Watching the view from the Galata Tower early in the morning is a good way to start your day in Istanbul. You will not only avoid the queue at the ticket counters, you will also enjoy calmly the view from its narrow balcony without the crowds. This medieval stone tower, cylinder shaped with a conical roof, dating from the thirteenth century stands still today at this bohemian neighbourhood offering a 360 degree view of the city including the Golden Horn, historical peninsula and the Bosphorus.
As you walk towards the entrance of the tower you will read these words on the wall: ‘The key of the Genovese tower was handed to Sultan Fatih the Conqueror on the 29th of May, year 1453.’ The quarter of Pera, which was then largely inhabited by the non-Muslim population during the Ottoman era, still reflects the multi cultural aspect of those times. From synagogues to catholic churches one can both make a cultural tour of the city while enjoying its cafes and vibrant night life.
Once you are down at the little square of Galata Tower, surrounded by restaurants and cafés you may then continue your walking tour to visit the Galata Mevlevi Lodge. Built in late 15th century as the house of the Muslim Mystics, a sect originating in 13th century Konya, then the capital of the Selcuki Empire, is today known famously for the whirling dervishes. It is situated at the end of the famous pedestrian Istiklal Street and the beginning of Galip Dede Street, the narrow street lined with shops that sell musical instruments. As you walk into the museum you feel the tranquility in the air. The garden of the museum-lodge is home to the tombs of the mystics and the wooden house itself tells you the story of various sects in Islamic Mysticism. The Sema House where the prayers were held is also inside the house and from time to time the whirling dervishes may have prayers here.
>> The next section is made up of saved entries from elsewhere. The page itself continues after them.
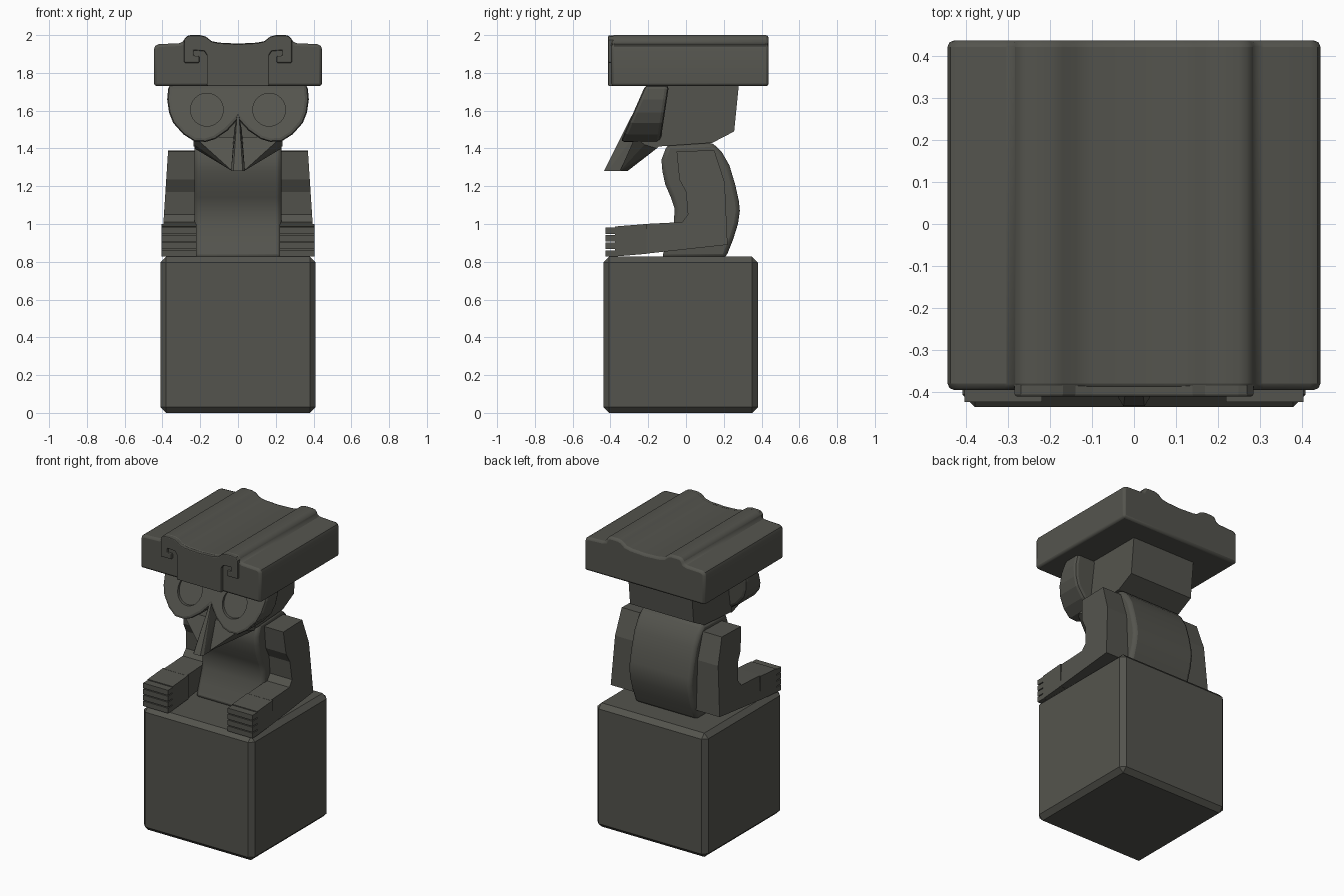
import bpy, bmesh, math

if "Cube" in bpy.data.objects:
    bpy.data.objects.remove(bpy.data.objects["Cube"])

stone = bpy.data.materials.new("dark grey stone")
stone.diffuse_color = (0.088, 0.088, 0.075, 1)
stone.use_nodes = True
stone.node_tree.nodes["Principled BSDF"].inputs["Base Color"].default_value = stone.diffuse_color


def finish(name, bm, bevel=0, segs=1, smooth=False, mirror=False):
    bmesh.ops.recalc_face_normals(bm, faces=bm.faces)
    me = bpy.data.meshes.new(name)
    bm.to_mesh(me)
    bm.free()
    ob = bpy.data.objects.new(name, me)
    bpy.context.collection.objects.link(ob)
    me.materials.append(stone)
    if smooth:
        bpy.ops.object.select_all(action='DESELECT')
        ob.select_set(True)
        bpy.context.view_layer.objects.active = ob
        bpy.ops.object.shade_smooth_by_angle(angle=math.radians(38))
    if bevel:
        m = ob.modifiers.new("bevel", 'BEVEL')
        m.width, m.segments = bevel, segs
        m.limit_method, m.angle_limit = 'ANGLE', math.radians(45)
    if mirror:
        m = ob.modifiers.new("mirror", 'MIRROR')
        m.use_mirror_merge = False
    return ob


def prism(name, outline, end_a, end_b, **kw):
    """Join two copies of an outline; end_a/end_b map 2D points to 3D."""
    bm = bmesh.new()
    a = [bm.verts.new(end_a(*p)) for p in outline]
    b = [bm.verts.new(end_b(*p)) for p in outline]
    bm.faces.new(a)
    bm.faces.new(b[::-1])
    for i in range(len(a)):
        j = (i + 1) % len(a)
        bm.faces.new((a[j], a[i], b[i], b[j]))
    return finish(name, bm, **kw)


def hull(name, pts, both=True, **kw):
    """Convex block; both=True adds the points mirrored in x."""
    bm = bmesh.new()
    for x, y, z in pts:
        bm.verts.new((x, y, z))
        if both and x:
            bm.verts.new((-x, y, z))
    bmesh.ops.convex_hull(bm, input=bm.verts)
    bmesh.ops.dissolve_limit(bm, angle_limit=0.01, verts=bm.verts, edges=bm.edges)
    return finish(name, bm, **kw)


def whole(half):
    """Right half outline -> symmetric closed outline."""
    return half + [(-x, z) for x, z in reversed(half) if x]


# Pedestal cube
hull("pedestal", [(0.41, y, z) for y in (-0.437, 0.38) for z in (0, 0.827)], bevel=0.03)

# Torso: hunched side profile
torso = [(-0.13, 0.82), (-0.095, 0.91), (-0.065, 1.0), (-0.06, 1.08), (-0.08, 1.14),
         (-0.11, 1.21), (-0.125, 1.28), (-0.13, 1.34), (-0.10, 1.42), (0.14, 1.43),
         (0.19, 1.38), (0.23, 1.31), (0.26, 1.21), (0.28, 1.12), (0.285, 1.07),
         (0.275, 1.0), (0.25, 0.92), (0.21, 0.82)]
prism("torso", torso, lambda y, z: (-0.23, y, z), lambda y, z: (0.23, y, z),
      bevel=0.022, segs=2, smooth=True)

# Arms: bent profile, flaring outward towards the base
flare = lambda z: 0.37 + 0.065 * (1.39 - z)
arm = [(-0.05, 1.385), (-0.035, 1.235), (0.0, 1.17), (0.01, 1.05), (-0.02, 1.01),
       (-0.22, 1.0), (-0.22, 0.842), (0.22, 0.89), (0.205, 1.22), (0.15, 1.39)]
prism("arm", arm, lambda y, z: (0.225, y, z), lambda y, z: (flare(z), y, z), mirror=True)

# Hands with four stacked fingers
hull("hand", [(x, y, z) for x in (0.22, 0.405)
              for y, z in ((-0.21, 1.0), (-0.21, 0.842), (-0.375, 0.987), (-0.375, 0.828))],
     both=False, mirror=True)
for i in range(4):
    z = 0.827 + i * 0.04
    hull("finger", [(x, y, h) for x in (0.22, 0.405) for y in (-0.425, -0.37)
                    for h in (z, z + 0.034)], both=False, mirror=True)

# Back of the head
hull("head_block", [(0.235, y, z) for y, z in ((-0.12, 1.74), (0.28, 1.74), (0.255, 1.49),
                                               (0.14, 1.43), (-0.15, 1.41))])

# Heart-shaped mask leaning forward
front = lambda z: -0.215 - 0.44 * (1.735 - z)
mask_half = [(0, 1.735), (0.368, 1.735), (0.375, 1.66), (0.365, 1.59), (0.343, 1.535),
             (0.29, 1.475), (0.23, 1.437), (0.17, 1.435), (0.12, 1.45), (0.055, 1.495),
             (0, 1.555)]
mask = prism("mask", whole(mask_half), lambda x, z: (x, front(z), z),
             lambda x, z: (x, -0.09 - 0.15 * (1.735 - z), z), bevel=0.02, segs=2)

# Shallow round eye sockets
for s in (-1, 1):
    ring = [(s * 0.165 + 0.087 * math.cos(t * math.pi / 16),
             1.605 + 0.087 * math.sin(t * math.pi / 16)) for t in range(32)]
    cutter = prism("eye_cutter", ring, lambda x, z: (x, front(z) - 0.1, z),
                   lambda x, z: (x, front(z) + 0.018, z))
    cutter.hide_render = True
    cutter.hide_set(True)
    m = mask.modifiers.new("eye", 'BOOLEAN')
    m.object, m.operation, m.solver = cutter, 'DIFFERENCE', 'EXACT'

# Chin wedge and beak
hull("chin", [(0.23, -0.27, 1.46), (0.23, -0.1, 1.46), (0.23, -0.155, 1.40),
              (0.23, -0.22, 1.42), (0.03, -0.35, 1.28), (0.03, -0.31, 1.28)])
hull("beak", [(0.006, -0.29, 1.57), (0.025, -0.435, 1.28), (0.037, -0.415, 1.28),
              (0.037, -0.31, 1.28), (0.02, -0.25, 1.5)])

# Slab headdress with two ridges running front to back
slab_half = [(0, 1.73), (0.445, 1.73), (0.445, 1.925), (0.438, 1.943), (0.42, 1.952),
             (0.31, 1.957), (0.29, 1.964), (0.283, 1.98), (0.27, 1.995), (0.25, 2.0),
             (0.20, 2.0), (0.17, 1.992), (0.14, 1.968), (0.10, 1.96), (0, 1.955)]
prism("headdress", whole(slab_half), lambda x, z: (x, -0.396, z),
      lambda x, z: (x, 0.438, z), bevel=0.015, segs=2, smooth=True)

# Raised front panel with curled hooks
panel_half = [(0, 1.73), (0.165, 1.73), (0.165, 1.895), (0.178, 1.915), (0.235, 1.92),
              (0.235, 1.89), (0.205, 1.89), (0.205, 1.853), (0.285, 1.853), (0.285, 1.975),
              (0.27, 1.993), (0.25, 1.998), (0.20, 1.998), (0.17, 1.99), (0.14, 1.966),
              (0.10, 1.957), (0, 1.952)]
prism("front_panel", whole(panel_half), lambda x, z: (x, -0.412, z),
      lambda x, z: (x, -0.35, z), bevel=0.006, segs=2)
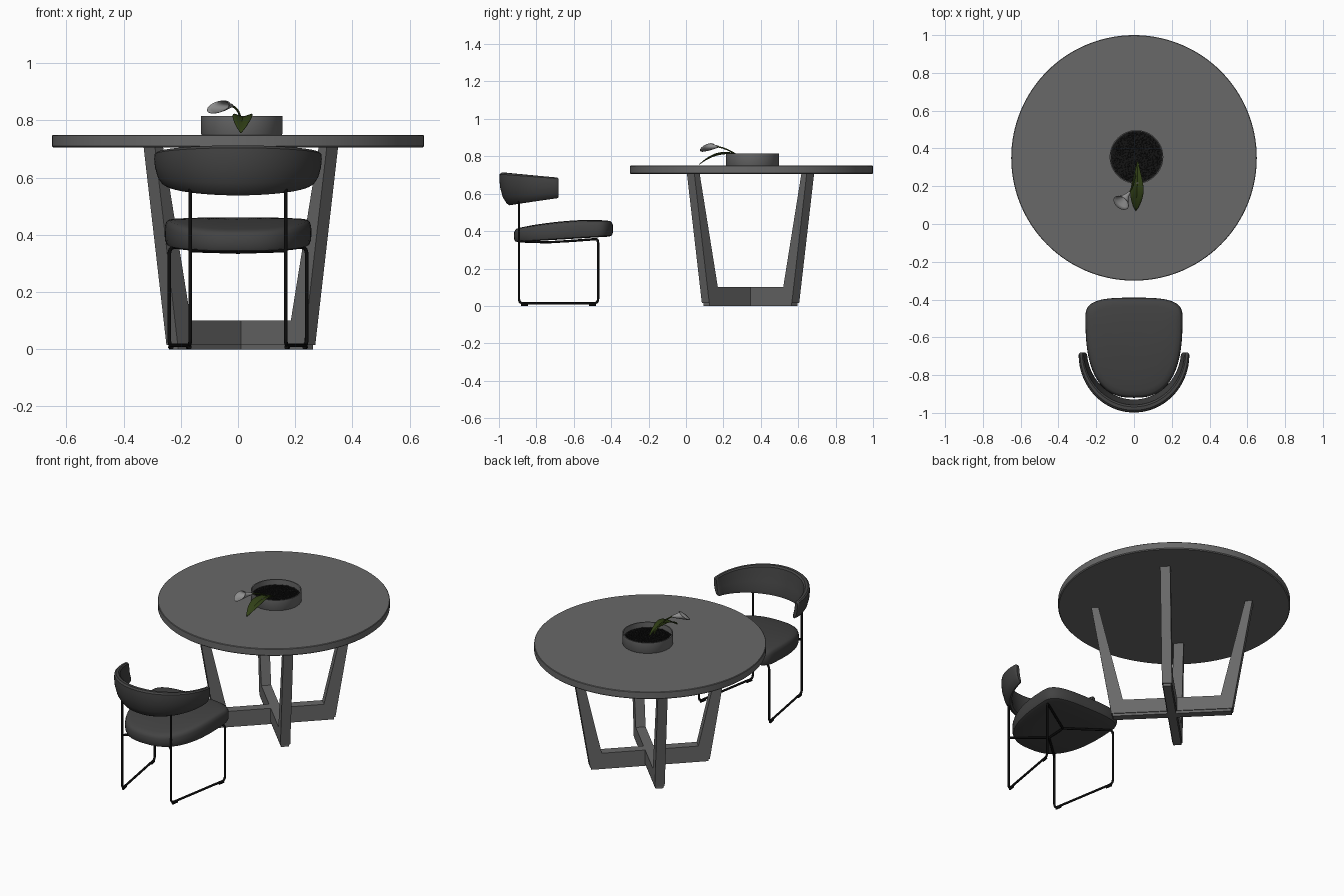
import bpy, bmesh, math, random
from mathutils import Vector, Matrix

if "Cube" in bpy.data.objects:
    bpy.data.objects.remove(bpy.data.objects["Cube"])
random.seed(4)


def material(name, rgb):
    m = bpy.data.materials.new(name)
    m.use_nodes = True
    m.diffuse_color = (*rgb, 1)
    m.node_tree.nodes["Principled BSDF"].inputs["Base Color"].default_value = (*rgb, 1)
    return m


WOOD = material("grey wood", (0.14, 0.14, 0.14))
FABRIC = material("charcoal upholstery", (0.056, 0.056, 0.056))
METAL = material("black metal", (0.004, 0.004, 0.004))
SOIL = material("black pebbles", (0.007, 0.007, 0.007))
GREEN = material("leaf green", (0.03, 0.05, 0.008))
PETAL = material("pale petal", (0.27, 0.27, 0.27))


def finish(name, bm, mat, smooth=True, solid=0):
    bmesh.ops.recalc_face_normals(bm, faces=bm.faces)
    me = bpy.data.meshes.new(name)
    bm.to_mesh(me)
    bm.free()
    ob = bpy.data.objects.new(name, me)
    bpy.context.collection.objects.link(ob)
    me.materials.append(mat)
    if solid:
        ob.modifiers.new("thickness", "SOLIDIFY").thickness = solid
    if smooth:
        bpy.ops.object.select_all(action="DESELECT")
        ob.select_set(True)
        bpy.context.view_layer.objects.active = ob
        bpy.ops.object.shade_smooth_by_angle(angle=math.radians(35))
    return ob


def skin(name, rings, mat, closed=True, caps=True, **kw):
    """Join successive rings of points into one surface."""
    bm = bmesh.new()
    rows = [[bm.verts.new(p) for p in ring] for ring in rings]
    n = len(rows[0])
    for a, b in zip(rows, rows[1:]):
        for i in range(n if closed else n - 1):
            j = (i + 1) % n
            bm.faces.new((a[i], a[j], b[j], b[i]))
    if caps:
        bm.faces.new(rows[0])
        bm.faces.new(rows[-1])
    return finish(name, bm, mat, **kw)


def lathe(name, centre, profile, mat, n=96):
    x, y = centre
    rings = [[(x + r * math.cos(math.tau * i / n), y + r * math.sin(math.tau * i / n), z)
              for i in range(n)] for r, z in profile]
    return skin(name, rings, mat)


def rod(name, points, radius, mat, fillet=0.025):
    """Round bar along a path whose corners are rounded."""
    pts = [Vector(p) for p in points]
    path = [pts[0]]
    for a, b, c in zip(pts, pts[1:], pts[2:]):
        s = b + (a - b).normalized() * fillet
        e = b + (c - b).normalized() * fillet
        for k in range(6):
            t = k / 5
            path.append(s * (1 - t) ** 2 + b * 2 * t * (1 - t) + e * t * t)
    path.append(pts[-1])
    cu = bpy.data.curves.new(name, "CURVE")
    cu.dimensions = "3D"
    cu.bevel_depth = radius
    cu.bevel_resolution = 3
    cu.use_fill_caps = True
    sp = cu.splines.new("POLY")
    sp.points.add(len(path) - 1)
    for q, p in zip(sp.points, path):
        q.co = (*p, 1)
    cu.materials.append(mat)
    ob = bpy.data.objects.new(name, cu)
    bpy.context.collection.objects.link(ob)


# Table top
lathe("table_top", (0, 0.35), [(0.645, 0.705), (0.65, 0.71), (0.65, 0.747), (0.647, 0.75)], WOOD, 128)


# Crossed leg frames, each a flat trapezoid outline given thickness
def slab(name, outline, width, angle, mat):
    turn = Matrix.Translation((0.01, 0.345, 0)) @ Matrix.Rotation(angle, 4, "Z")
    skin(name, [[turn @ Vector((r, s * width / 2, z)) for r, z in outline] for s in (-1, 1)],
         mat, smooth=False)


half = [(0.34, 0.015), (0.4525, 0.705), (0.412, 0.705), (0.275, 0.1)]
frame = half + [(-r, z) for r, z in reversed(half)]
foot = [(0.333, 0), (0.333, 0.015), (-0.333, 0.015), (-0.333, 0)]
for side, angle in (("a", math.pi / 4), ("b", -math.pi / 4)):
    slab("table_leg_frame_" + side, frame, 0.056, angle, WOOD)
    slab("table_foot_strip_" + side, foot, 0.046, angle, WOOD)

# Round planter with pebbles
POT = (0.013, 0.355)
lathe("planter", POT, [(0.14, 0.75), (0.142, 0.753), (0.142, 0.815), (0.136, 0.815), (0.136, 0.765)], WOOD)
lathe("planter_soil", POT, [(0.136, 0.77), (0.136, 0.782)], SOIL, 48)
bm = bmesh.new()
for i in range(220):
    r, a = 0.13 * math.sqrt((i + 0.5) / 220), i * 2.39996
    size = random.uniform(0.006, 0.009)
    place = Matrix.Translation((POT[0] + r * math.cos(a), POT[1] + r * math.sin(a), 0.783))
    bmesh.ops.create_icosphere(bm, subdivisions=1, radius=size,
                               matrix=place @ Matrix.Diagonal((1, 1, 0.7, 1)))
finish("planter_pebbles", bm, SOIL, smooth=False)


# Leaf: arched blade with a folded midrib
def bezier(p, t):
    a, b, c, d = (Vector(q) for q in p)
    u = 1 - t
    return a * u ** 3 + b * 3 * u * u * t + c * 3 * u * t * t + d * t ** 3


spine = [(0.02, 0.33, 0.785), (0.02, 0.23, 0.835), (0.015, 0.15, 0.815), (0.01, 0.07, 0.757)]
rows = []
for i in range(15):
    t = i / 14
    c = bezier(spine, t)
    w = 0.003 + 0.031 * math.sin(math.pi * t ** 1.3) ** 0.9 if i < 14 else 0.001
    rows.append([c + Vector((w * s, 0, 0.35 * w * abs(s))) for s in (-1, -0.5, 0, 0.5, 1)])
skin("leaf", rows, GREEN, closed=False, caps=False, solid=0.002)

# Flower stem and trumpet-shaped bloom
stem = [(0.01, 0.3, 0.785), (0.01, 0.26, 0.82), (0, 0.21, 0.845), (-0.025, 0.165, 0.852)]
rod("flower_stem", [bezier(stem, i / 8) for i in range(9)], 0.004, GREEN, 0.003)
base, axis, across = Vector((-0.022, 0.17, 0.852)), Vector((-0.62, -0.78, 0)), Vector((0.78, -0.62, 0))
rings = []
for i in range(9):
    t = i / 8
    ring = []
    for k in range(24):
        a = math.tau * k / 24
        flare = 0.004 + 0.041 * t ** 1.6
        along = 0.075 * t - 0.03 * t ** 3 * math.sin(a)
        ring.append(base + axis * along + across * flare * math.cos(a)
                    + Vector((0, 0, (0.004 + 0.018 * t) * math.sin(a) - 0.004 * t)))
    rings.append(ring)
skin("flower_bloom", rings, PETAL, caps=False, solid=0.002)


# Chair seat: squared at the front, rounded at the rear
def power(v, n):
    return math.copysign(abs(v) ** (2 / n), v)


def seat_ring(scale, height):
    ring = []
    for i in range(64):
        a = math.tau * i / 64
        n, depth = (3.2, 0.11) if math.sin(a) > 0 else (2.6, 0.42)
        x = 0.257 * power(math.cos(a), n) * scale
        y = -0.66 + (0.16 + depth * power(math.sin(a), n)) * scale
        low = 0.34 + (y + 0.92) * 0.06
        high = 0.416 + 0.044 * math.sin(min(1, max(0, (y + 0.92) / 0.42)) * math.pi / 2)
        ring.append((x, y, low + (high - low) * height))
    return ring


seat_profile = [(0.04, 0), (0.5, 0), (0.92, 0), (0.975, 0.06), (0.995, 0.2), (1, 0.45), (0.995, 0.7),
                (0.975, 0.85), (0.94, 0.93), (0.85, 0.97), (0.6, 1), (0.3, 1), (0.04, 1)]
skin("chair_seat", [seat_ring(*p) for p in seat_profile], FABRIC)

# Chair backrest: leaning padded section swept round the rear
section = [(0.03, 1), (0.012, 1), (0.002, 0.95), (0, 0.8), (0.004, 0.55), (0.018, 0.25), (0.04, 0.05),
           (0.055, 0), (0.068, 0.03), (0.069, 0.15), (0.055, 0.45), (0.045, 0.8), (0.04, 0.95)]
rings = []
STEPS = 48
for i in range(-2, STEPS + 3):
    t = min(1, max(0, i / STEPS))
    over = max(0, -i, i - STEPS)
    a = math.pi * (1 + t)
    rear = -math.sin(a)
    low, high = 0.575 - 0.037 * rear, 0.687 + 0.026 * rear
    shrink = (1, 0.9, 0.6)[over]
    ring = []
    for inset, h in section:
        inset = (0.03 + (inset - 0.03) * shrink) * (0.65 + 0.35 * rear)
        h = 0.5 + (h - 0.5) * (1 - (1 - shrink) * 0.35)
        ring.append(((0.293 - inset) * math.cos(a),
                     -0.693 + (0.305 - inset) * math.sin(a) + 0.006 * over,
                     low + (high - low) * h))
    rings.append(ring)
skin("chair_backrest", rings, FABRIC)

# Chair metal frame: side loops, glides and braces under the seat
hub_front, hub_rear = (0, -0.62, 0.347), (0, -0.74, 0.34)
for side, s in (("left", 1), ("right", -1)):
    rear, front = Vector((0.167 * s, -0.893, 0)), Vector((0.24 * s, -0.47, 0))
    up = Vector((0, 0, 1))
    rod("chair_side_loop_" + side,
        [rear + up * 0.58, rear + up * 0.014, front + up * 0.014, front + up * 0.358, hub_front],
        0.0065, METAL)
    rod("chair_rear_brace_" + side, [rear + up * 0.345, hub_rear], 0.0065, METAL)
    for part, t in (("rear", 0.07), ("front", 0.93)):
        c = rear.lerp(front, t)
        d = (front - rear).normalized() * 0.018
        rod("chair_glide_" + part + "_" + side, [c - d + up * 0.007, c + d + up * 0.007], 0.007, METAL)
rod("chair_centre_brace", [hub_front, hub_rear], 0.0065, METAL)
You may then walk down back to the Galata tower and then continue to the hip district of Karakoy filled with cafes, stylish design shops and art galleries.